Harry was grinning broadly now. “Ginny.”
“I’m serious, Harry,” she said, running a hand though her hair, her mind reeling. “I thought when we moved in together, we’d be...”
When Harry spoke, his voice was soft. “You thought we’d be married?”
“Well,” Ginny flushed, hoping he couldn’t see her blush the way she felt it burning in her cheeks. She was quiet for a moment. “Yes, I suppose,” she murmured.
“I love you, Ginny.”
She looked at him. Even in the dim light, Harry still evoked a rush of passionate emotions from her, and she pulled him closer, settling against him. “I love you too,” she said in a tender tone. He crushed her against him briefly, then reached inside his robes and pulled out a small box.
“Marry me, Ginny.”
For a few heart-stopping moments, Ginny gazed at him, stunned.
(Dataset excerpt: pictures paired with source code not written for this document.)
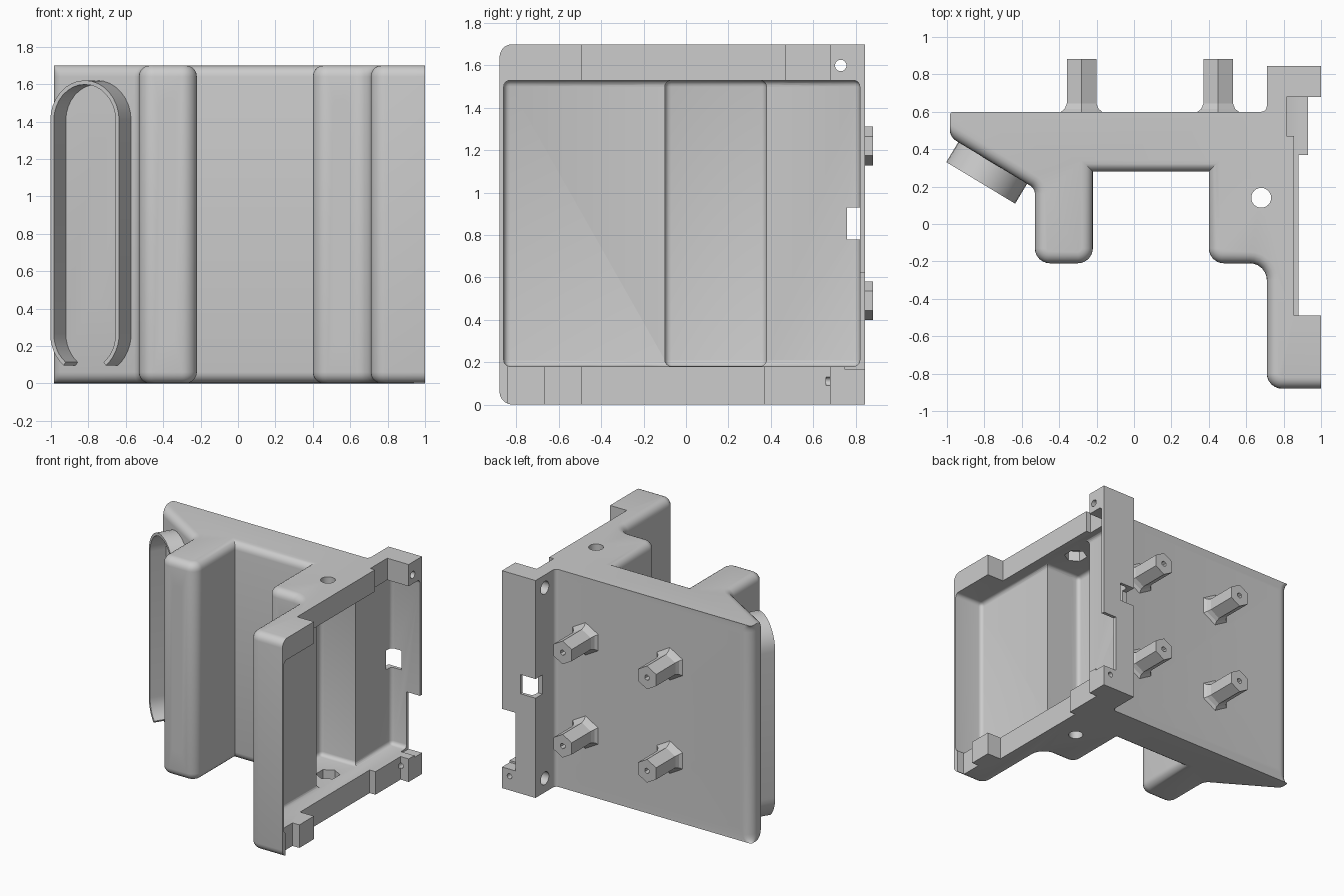
import bpy, bmesh, math
from mathutils import Vector, Matrix

cube = bpy.data.objects.get("Cube")
if cube:
    bpy.data.objects.remove(cube, do_unlink=True)

grey = bpy.data.materials.new("plain grey")
grey.use_nodes = True
grey.diffuse_color = (0.604, 0.604, 0.604, 1)
grey.node_tree.nodes["Principled BSDF"].inputs["Base Color"].default_value = (0.604, 0.604, 0.604, 1)

H = 1.7
cutters = bpy.data.collections.new("cutters")
bpy.context.scene.collection.children.link(cutters)


def finish(name, bm, collection=None):
    bmesh.ops.recalc_face_normals(bm, faces=bm.faces)
    me = bpy.data.meshes.new(name)
    bm.to_mesh(me)
    bm.free()
    me.materials.append(grey)
    ob = bpy.data.objects.new(name, me)
    (collection or bpy.context.scene.collection).objects.link(ob)
    ob.hide_render = collection is not None
    return ob


def activate(ob):
    bpy.ops.object.select_all(action='DESELECT')
    ob.select_set(True)
    bpy.context.view_layer.objects.active = ob


def smooth(ob):
    activate(ob)
    bpy.ops.object.shade_smooth_by_angle(angle=math.radians(32))


def cut_box(x, y, z, bevel=0):
    bm = bmesh.new()
    bmesh.ops.create_cube(bm, size=1)
    for v in bm.verts:
        v.co = Vector([r[0] if c < 0 else r[1] for c, r in zip(v.co, (x, y, z))])
    if bevel:
        bmesh.ops.bevel(bm, geom=bm.edges[:], offset=bevel, segments=4,
                        affect='EDGES', profile=0.5)
    finish("box_cutter", bm, cutters)


def cut_rod(a, b, r, sides=24):
    a, b = Vector(a), Vector(b)
    d = b - a
    bm = bmesh.new()
    bmesh.ops.create_cone(bm, cap_ends=True, segments=sides, radius1=r, radius2=r, depth=d.length)
    turn = d.to_track_quat('Z', 'Y').to_matrix().to_4x4()
    bm.transform(Matrix.Translation((a + b) / 2) @ turn)
    finish("rod_cutter", bm, cutters)


def loft(name, rings):
    # Skin a row of equal point rings and close both ends
    bm = bmesh.new()
    rows = [[bm.verts.new(p) for p in ring] for ring in rings]
    for a, b in zip(rows, rows[1:]):
        for i in range(len(a)):
            j = (i + 1) % len(a)
            bm.faces.new((a[i], a[j], b[j], b[i]))
    bm.faces.new(rows[0])
    bm.faces.new(rows[-1])
    return finish(name, bm)


def rounded(corners, z, steps=6):
    pts = []
    for i, (x, y, r) in enumerate(corners):
        p = Vector((x, y, z))
        if not r:
            pts.append(p)
            continue
        (px, py, _), (nx, ny, _) = corners[i - 1], corners[(i + 1) % len(corners)]
        d1 = Vector((px - x, py - y, 0)).normalized()
        d2 = Vector((nx - x, ny - y, 0)).normalized()
        half = d1.angle(d2) / 2
        c = p + (d1 + d2).normalized() * r / math.sin(half)
        a = p + d1 * r / math.tan(half) - c
        b = p + d2 * r / math.tan(half) - c
        pts += [c + a.lerp(b, k / steps).normalized() * r for k in range(steps + 1)]
    return pts


def outline(d, z):
    # Plan of the body with its front sides drawn in by d
    return rounded([
        (-0.985, 0.6, 0.075 - 0.9 * d), (-0.985, 0.465 + 1.168 * d, 0.07 - d),
        (-0.53 + d, 0.19 + 0.564 * d, 0.05 + d),
        (-0.53 + d, -0.21 + d, 0.08 - d), (-0.22 - d, -0.21 + d, 0.08 - d),
        (-0.22 - d, 0.28 + d, 0), (0.4 + d, 0.28 + d, 0),
        (0.4 + d, -0.21 + d, 0.08 - d), (0.71 + d, -0.21 + d, 0.09 + d),
        (0.71 + d, -0.88 + d, 0.08 - d), (1, -0.88 + d, 0), (1, 0.845, 0),
        (0.71, 0.845, 0), (0.71, 0.6, 0.03)], z)


# Body: plan outline raised to full height with rounded front rims
rim = 0.06
steps = []
for k in range(6):
    a = math.pi / 2 * k / 5
    steps.append((rim * (1 - math.sin(a)), rim * (1 - math.cos(a))))
body = loft("body", [outline(d, z) for d, z in steps] +
            [outline(d, H - z) for d, z in reversed(steps)])

# Side tray and its deeper pocket
cut_box((0.75, 1.3), (-0.86, 0.82), (0.18, 1.53), 0.03)
cut_box((0.45, 0.95), (-0.1, 0.38), (0.181, 1.529), 0.03)

# Recesses in the tray rims, side notch and corner window
for x, y, z in (
        (0.855, (-0.49, 0.48), (1.45, 1.8)), (0.815, (0.47, 0.68), (1.46, 1.81)),
        (0.88, (-0.49, 0.37), (-0.1, 0.25)), (0.93, (0.36, 0.68), (-0.11, 0.24)),
        (0.94, (-0.84, -0.67), (-0.12, 0.23)), (0.885, (0.75, 1), (0.165, 0.62))):
    cut_box((x, 1.2), y, z)
cut_box((0.6, 0.84), (0.76, 1), (0.78, 0.93))

# Vertical hole with hexagonal nut seats
cut_rod((0.68, 0.14, -0.1), (0.68, 0.14, 1.8), 0.053)
cut_rod((0.68, 0.14, 0.1), (0.68, 0.14, 1.61), 0.085, 6)

# Screw holes at top and bottom corners
for z in (0.11, 1.6):
    for y in (-0.55, 0.73):
        cut_rod((0.6, y, z), (1.1, y, z), 0.027)
        cut_rod((0.61, y, z), (0.78, y, z), 0.05)
    cut_rod((0.935, 0.66, z), (0.935, 1, z), 0.02, 18)
    cut_rod((-0.87, 0.52, z), (-0.87, 0.8, z), 0.02)

# Round holes in the front columns
for z in (0.25, 1.47):
    cut_rod((-0.38, -0.4, z), (-0.38, 0.1, z), 0.042)
    cut_rod((0.55, -0.4, z), (0.55, 0, z), 0.042)

# Slanted holes with wide seats opening on the back
along = Vector((0.856, -0.517, 0))
outward = Vector((-0.517, -0.856, 0))
mount = Vector((-0.755, 0.327, 0))
levels = (0.49, 1.22)
for z in levels:
    p = mount + Vector((0, 0, z))
    cut_rod(p + outward * 0.1, p - outward * 0.5, 0.025)
    cut_rod(p - outward * 0.12, p - outward * 0.51, 0.06)

# Cut everything in one pass, then drop the cutters
cut = body.modifiers.new("cut", 'BOOLEAN')
cut.operation, cut.solver = 'DIFFERENCE', 'EXACT'
cut.operand_type, cut.collection = 'COLLECTION', cutters
activate(body)
bpy.ops.object.modifier_apply(modifier=cut.name)
for ob in list(cutters.objects):
    bpy.data.objects.remove(ob, do_unlink=True)
bpy.data.collections.remove(cutters)
smooth(body)

# Hexagonal standoffs with flared feet and a blind screw hole
profile = ((0.135, 0.595), (0.105, 0.615), (0.091, 0.645),
           (0.091, 0.882), (0.022, 0.882), (0.022, 0.74))
for side, x in (("right", -0.28), ("left", 0.45)):
    for level, z in zip(("lower", "upper"), levels):
        loft(f"standoff_{level}_{side}", [
            [Vector((x + r * math.sin(k * math.pi / 3), y, z + r * math.cos(k * math.pi / 3)))
             for k in range(6)] for r, y in profile])

# Open cable loop: thin strip bent to a long arch on the slanted face
R, T = 0.215, 0.022
rings = []
for centre, start, end, n in ((0.265, -128, -180, 6), (1.405, 180, 0, 16), (0.265, 0, -52, 6)):
    for k in range(n + 1):
        a = math.radians(start + (end - start) * k / n)
        rings.append([mount + along * r * math.cos(a) + outward * d +
                      Vector((0, 0, centre + r * math.sin(a)))
                      for r, d in ((R, -0.01), (R, 0.125), (R - T, 0.125), (R - T, -0.01))])
smooth(loft("cable_loop", rings))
Then she caught his jaw and pulled his face to hers. She stood in his arms, soundly kissing him a long time. When she pulled away, she felt warmth seeping all the way down to her toes. “Is that a yes?” Harry asked, leaning his face against hers breathlessly.
She smiled, then grabbed him and kissed him again briefly. “Yes, that’s a yes!” she cried, seizing him in a hug.
“I’m glad you like the gift,” Harry said with a smile, slipping onto her finger a silver ring adorned with three shining diamonds. She laughed happily; and then he caught her and lifted her off the ground, both of them laughing like mad.
And then, in the midst of their celebrations, she remembered. “Wait. You have to open my gift as well!” she said insistently, and pulled out her wand. “Accio Harry’s gift!” she called, and inside the house there were several yelps as an odd-shaped package came flying out the door with a bang. Harry caught the gift, and then he looked at her fondly.
“Thanks, Gin,” he said, the surprise and delight clear in his voice. And Ginny watched anxiously as he opened the package, and lifted a gleaming new broomstick from the wrappings.
“A Nimbus-two-thousand…” Harry murmured, examining the broom closely. “I had one once, you know, but it was wrecked in my third year at Hogwarts…”
“I know,” Ginny said in a rush, feeling harried. “Hermione told me that a long time ago, and I remembered you were upset. I know it’s an old model now, and it can’t hold up to the Firebolt’s, but I figured…you always said you liked the first one you had.”
Harry stopped examining the broom, and Ginny saw with relief that he had broken into a wide smile. “Ginny, this is wonderful!” he said, hugging her happily. “I hope you didn’t go to too much trouble to get it, though.”
“It was worth it,” Ginny said firmly, smiling as he looked the broom over enthusiastically. The money hadn’t been as much of a matter in the end, especially if he liked the gift. The trudging around in the cold had been worth it, to see the delighted look on his face.
“So…are we going to tell them all now, or tell them later?” Ginny asked with a sly grin. Harry set down the broom, a furtive smile on his face, his eyes glinting with laughter.
“I think they can wait a while,” Harry suggested, pulling her back into his arms. She smiled up at him.
She leaned into him, and his arms wrapped around her tightly. “Happy Christmas, Harry.”
“Happy Christmas, Ginny.” Harry smiled down at her and then kissed her gently.
She pulled back, smiling teasingly. “About the house…”
Harry shook his head with a groan, covering her mouth. “Ginny,” he said firmly. “We’ll talk about that later.” And with that, he covered his mouth with hers, and Ginny lost herself in the kiss.